Figure 5. Training progress of the five pretrained networks with respect to the number of epochs.
Jcm 09 01117 g005
Figure 6. Example of the class activation maps of the five pretrained networks for the four selected implant fixture types.
Figure 6. Example of the class activation maps of the five pretrained networks for the four selected implant fixture types.
Jcm 09 01117 g006
Table 1. Implant type and data number.
Table 1. Implant type and data number.
Implant SystemBrånemark Mk TiUnite ImplantDentium Implantium ImplantStraumann Bone Level ImplantStraumann Tissue Level Implant
Number of data197193203208
Table 2. Properties of pre-trained networks.
Table 2. Properties of pre-trained networks.
NetworkDepthSize (Megabyte)Parameters (Millions)Image Input Size
SqueezeNet184.61.24227 × 227
GoogLeNet22277224 × 224
ResNet-18184411.7224 × 224
MobileNet-v254133.5224 × 224

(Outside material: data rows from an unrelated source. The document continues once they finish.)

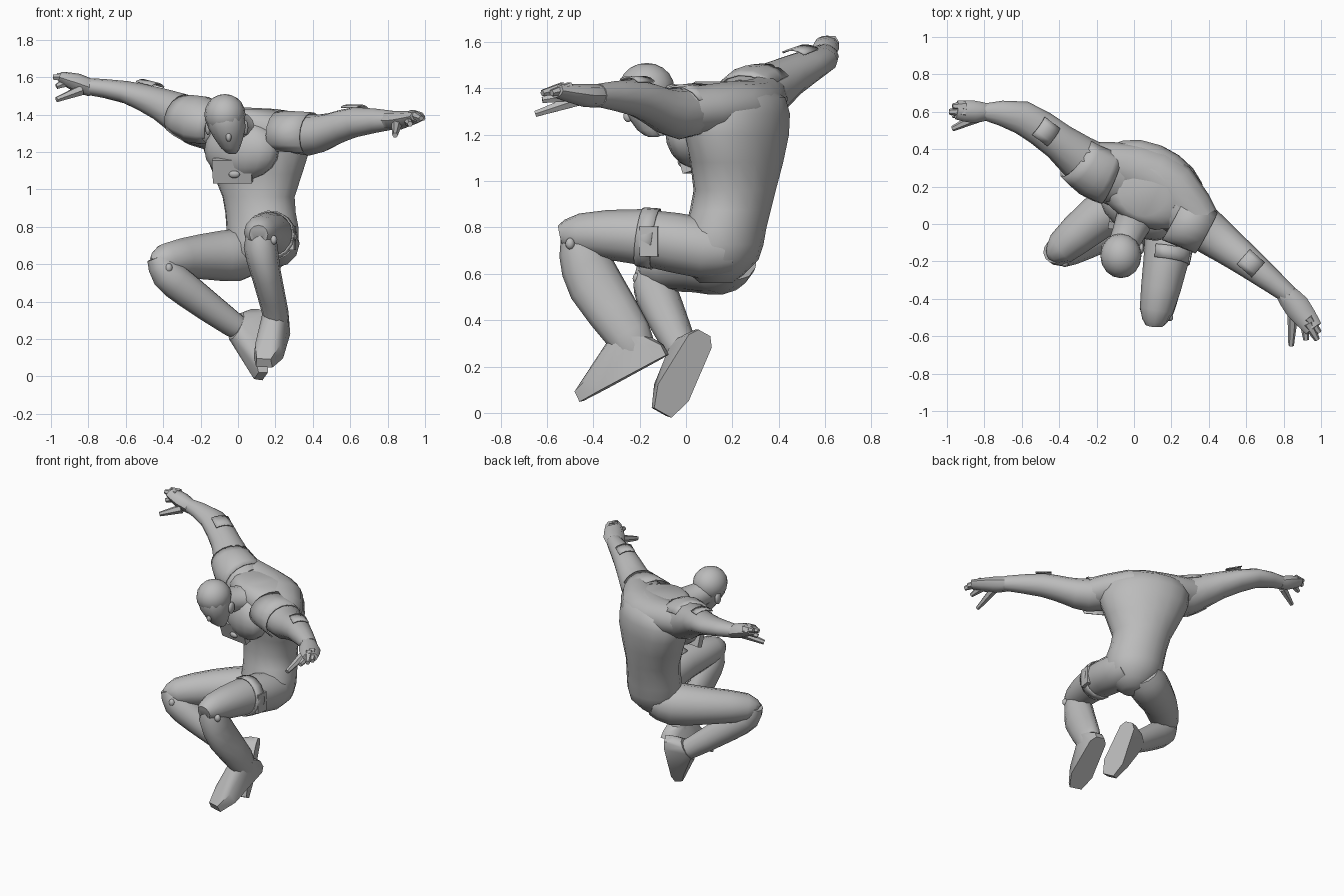
import bpy, bmesh
from math import sin, cos, radians, tau
from mathutils import Vector, Matrix

cube = bpy.data.objects.get("Cube")
if cube:
    bpy.data.objects.remove(cube, do_unlink=True)

grey = bpy.data.materials.new("plain grey")
grey.use_nodes = True
COLOUR = (.5, .5, .5, 1)
grey.diffuse_color = COLOUR
grey.node_tree.nodes["Principled BSDF"].inputs["Base Color"].default_value = COLOUR

UP = Vector((0, 0, 1))
FRONT = Vector((0, -1, 0))
FORWARD = Vector((-.5, -.9, 0)).normalized()   # the way the chest points
SIDE = FORWARD.cross(UP) * -1                  # the figure's own left


def finish(name, bm, angle=45, thickness=0):
    """Turn a bmesh into a shaded grey object, thickened if it is an open shell."""
    bmesh.ops.recalc_face_normals(bm, faces=bm.faces)
    mesh = bpy.data.meshes.new(name)
    bm.to_mesh(mesh)
    bm.free()
    part = bpy.data.objects.new(name, mesh)
    bpy.context.collection.objects.link(part)
    mesh.materials.append(grey)
    if thickness:
        solidify = part.modifiers.new("cloth", "SOLIDIFY")
        solidify.thickness = thickness
        solidify.offset = 0
    bpy.ops.object.select_all(action="DESELECT")
    part.select_set(True)
    bpy.context.view_layer.objects.active = part
    bpy.ops.object.shade_smooth_by_angle(angle=radians(angle))


def flowing(stations):
    """Add a smoothly interpolated station midway between each given pair."""
    full = [Vector(s if len(s) == 5 else (*s, s[-1])) for s in stations]
    result = [full[0]]
    for i in range(len(full) - 1):
        before, start, end = full[max(i - 1, 0)], full[i], full[i + 1]
        after = full[min(i + 2, len(full) - 1)]
        middle = (start + end) / 2 + (start + end - before - after) / 16
        result += [middle, end]
    return result


def loft(name, stations, ref=UP, sides=12, flat=False, arc=None):
    """Skin rings (x, y, z, width, height) along a path; arc leaves an open shell."""
    bm = bmesh.new()
    stations = flowing(stations)
    points = [s.to_3d() if len(s) == 3 else Vector(s[:3]) for s in stations]
    start, end = arc or (0, 360)
    rings = []
    for i, station in enumerate(stations):
        along = points[min(i + 1, len(points) - 1)] - points[max(i - 1, 0)]
        along = UP if flat else along.normalized()
        tall = (ref - along * ref.dot(along)).normalized() * station[4]
        wide = along.cross(tall).normalized() * station[3]
        ring = []
        for k in range(sides + 1 if arc else sides):
            turn = radians(start + (end - start) * k / sides)
            ring.append(bm.verts.new(points[i] + wide * cos(turn) + tall * sin(turn)))
        rings.append(ring)
    for ring, following in zip(rings, rings[1:]):
        for k in range(sides):
            j = (k + 1) % len(ring)
            bm.faces.new((ring[k], ring[j], following[j], following[k]))
    if not arc:
        bm.faces.new(rings[0])
        bm.faces.new(rings[-1])
    finish(name, bm, thickness=.008 if arc else 0)


def place(name, bm, centre, size, axes, angle):
    bmesh.ops.scale(bm, vec=size, verts=bm.verts)
    bmesh.ops.transform(bm, matrix=axes, verts=bm.verts)
    bmesh.ops.translate(bm, vec=centre, verts=bm.verts)
    finish(name, bm, angle)


def ball(name, centre, size, axes=Matrix()):
    bm = bmesh.new()
    bmesh.ops.create_uvsphere(bm, u_segments=16, v_segments=10, radius=1)
    place(name, bm, centre, size, axes, angle=45)


def box(name, centre, size, axes):
    bm = bmesh.new()
    bmesh.ops.create_cube(bm, size=1)
    place(name, bm, centre, size, axes, angle=30)


def boot(name, heel, toe, ankle, shin_direction, radius=.07):
    """Convex boot with a flat sole, closed over an ankle ring."""
    heel, toe, ankle = Vector(heel), Vector(toe), Vector(ankle)
    along = (toe - heel).normalized()
    across = along.cross(ankle - heel).normalized()
    lift = across.cross(along)
    bm = bmesh.new()
    # sole outline: fraction of the length, half width, upper height
    for fraction, width, height in ((0, .03, .05), (.1, .06, .07), (.75, .08, .08), (1, .045, .05)):
        base = heel.lerp(toe, fraction)
        for edge in (across * width, across * -width):
            bm.verts.new(base + edge)
            bm.verts.new(base + edge * .85 + lift * height)
    axis = Vector(shin_direction).normalized()
    deep = (along - axis * along.dot(axis)).normalized()
    wide = axis.cross(deep)
    for k in range(10):
        turn = tau * k / 10
        bm.verts.new(ankle + (deep * 1.25 * cos(turn) + wide * sin(turn)) * radius)
    hull = bmesh.ops.convex_hull(bm, input=bm.verts)
    inner = {v for v in hull["geom_interior"] if isinstance(v, bmesh.types.BMVert)}
    bmesh.ops.delete(bm, geom=list(inner), context="VERTS")
    finish(name, bm, angle=38)


# Body turned toward its own right
loft("torso", [
    (.13, .13, .56, .07), (.13, .14, .66, .18, .17), (.13, .17, .8, .2, .17),
    (.11, .21, .96, .2, .17), (.1, .22, 1.2, .3, .2), (.07, .2, 1.36, .29, .21),
    (.05, .17, 1.43, .13)], ref=FORWARD, sides=18, flat=True)
loft("upper_back", [(-.25, .34, 1.37, .1), (0, .29, 1.33, .14, .11),
                    (.2, .19, 1.32, .15, .11), (.38, -.02, 1.3, .1)])

chest_axes = Matrix((SIDE, -FORWARD, UP)).transposed().to_4x4()
ball("chest", (.02, .06, 1.21), (.22, .12, .16), chest_axes)
tilt = Matrix.Rotation(radians(-8), 4, "Z") @ Matrix.Rotation(radians(18), 4, "X")
box("chest_plate", (-.03, 0, 1.1), (.21, .04, .13), tilt)
ball("chest_button", (-.02, -.02, 1.08), (.03, .015, .02), tilt)

# Head and neck
loft("neck", [(.06, .14, 1.34, .15, .09), (0, .02, 1.33, .1, .08), (-.06, -.12, 1.35, .08)])
ball("cranium", (-.07, -.17, 1.4), (.11, .12, .11))
loft("face", [(-.07, -.17, 1.41, .1, .11), (-.06, -.17, 1.33, .1, .11),
              (-.04, -.15, 1.22, .05, .06), (-.03, -.14, 1.19, .02)], ref=FRONT, flat=True)
ball("nose", (-.05, -.25, 1.28), (.015, .02, .025))
for name, x in (("left_ear", .04), ("right_ear", -.16)):
    ball(name, (x, -.13, 1.33), (.015, .03, .04))

# Arms
loft("left_arm", [(.2, .1, 1.32, .13, .1), (.38, -.03, 1.29, .12, .11), (.5, -.12, 1.32, .1, .09),
                  (.63, -.22, 1.36, .08), (.83, -.38, 1.37, .05)])
loft("right_arm", [(-.08, .24, 1.32, .15, .12), (-.22, .3, 1.36, .14, .13),
                   (-.4, .44, 1.45, .1, .09), (-.6, .57, 1.52, .09, .06), (-.8, .6, 1.55, .045)])

# Hands with spread fingers
loft("left_hand", [(.8, -.36, 1.37, .05), (.87, -.44, 1.37, .07, .05),
                   (.96, -.56, 1.39, .05, .03)], sides=8)
loft("right_hand", [(-.78, .6, 1.54, .045), (-.86, .6, 1.57, .06, .05),
                    (-.95, .61, 1.6, .05, .03)], sides=8)
fingers = (
    ("left_thumb", (.85, -.47, 1.35), (.84, -.65, 1.29)),
    ("left_index_finger", (.91, -.5, 1.37), (.92, -.62, 1.35)),
    ("left_middle_finger", (.93, -.53, 1.4), (.98, -.62, 1.38)),
    ("left_outer_finger", (.93, -.5, 1.4), (.99, -.58, 1.38)),
    ("right_thumb", (-.84, .57, 1.53), (-.97, .51, 1.48)),
    ("right_index_finger", (-.9, .6, 1.58), (-.97, .58, 1.55)),
    ("right_middle_finger", (-.9, .6, 1.6), (-.99, .6, 1.6)),
    ("right_outer_finger", (-.9, .63, 1.6), (-.97, .63, 1.61)))
for name, knuckle, tip in fingers:
    loft(name, [(*knuckle, .03), (*tip, .015)], sides=6)

# Loose shoulder covers and elbow patches
loft("left_shoulder_cover", [(.22, .05, 1.3, .15, .12), (.39, -.04, 1.29, .13, .12)],
     sides=9, arc=(-50, 150))
loft("right_shoulder_cover", [(-.12, .25, 1.34, .15, .12), (-.21, .29, 1.36, .15, .14),
                              (-.31, .36, 1.4, .13, .11)], sides=9, arc=(30, 230))
loft("left_elbow_patch", [(.58, -.18, 1.36, .09), (.66, -.25, 1.36, .09)], sides=4, arc=(60, 130))
loft("right_elbow_patch", [(-.45, .47, 1.48, .1, .09), (-.53, .53, 1.51, .1, .08)],
     sides=4, arc=(50, 120))

# Legs, drawn up and bent
loft("left_thigh", [(.2, .2, .7, .1), (.2, .08, .71, .13), (.17, -.2, .76, .12),
                    (.12, -.46, .77, .09), (.11, -.54, .76, .05)])
loft("left_shin", [(.12, -.47, .8, .06), (.12, -.45, .7, .09, .1), (.15, -.39, .55, .08, .12),
                   (.2, -.25, .34, .07, .1), (.2, -.23, .28, .07, .09)], ref=FRONT)
boot("left_boot", (.23, -.08, .25), (.14, -.45, .05), (.2, -.24, .33), UP)

loft("right_thigh", [(.1, .21, .68, .11), (0, .15, .65, .14), (-.2, .03, .64, .12),
                     (-.39, -.13, .62, .09), (-.45, -.16, .6, .04)])
loft("right_shin", [(-.43, -.15, .64, .06), (-.38, -.14, .55, .09), (-.26, -.1, .45, .09),
                    (-.03, -.02, .28, .07), (.03, 0, .25, .06)])
boot("right_boot", (.11, .08, .345), (.145, -.1, 0), (-.01, -.01, .27), (.5, .2, -.3))

# Thigh band, pouch and knee buckles
loft("left_thigh_band", [(.18, -.13, .75, .13), (.17, -.2, .76, .125)], sides=10, arc=(60, 300))
box("thigh_pouch", (.29, -.16, .74), (.03, .08, .13), Matrix.Rotation(radians(-8), 4, "Z"))
for name, centre in (("left_knee_buckle", (.19, -.5, .73)), ("right_knee_buckle", (-.37, -.21, .58))):
    ball(name, centre, (.02, .02, .025))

ResNet-50509625.6224 × 224
Table 3. Accuracy of implant fixture system classification according to the pre-trained networks in this research.
Table 3. Accuracy of implant fixture system classification according to the pre-trained networks in this research.
Pre-Trained NetworkTest AccuracyPrecisionRecallF1 Score
SqueezeNet0.96 0.96 0.96 0.96
GoogLeNet0.93 0.92 0.94 0.93
ResNet-180.98 0.98 0.98 0.98
MobileNet-v20.97 0.96 0.96 0.96
ResNet-500.98 0.98 0.98 0.98
Back to TopTop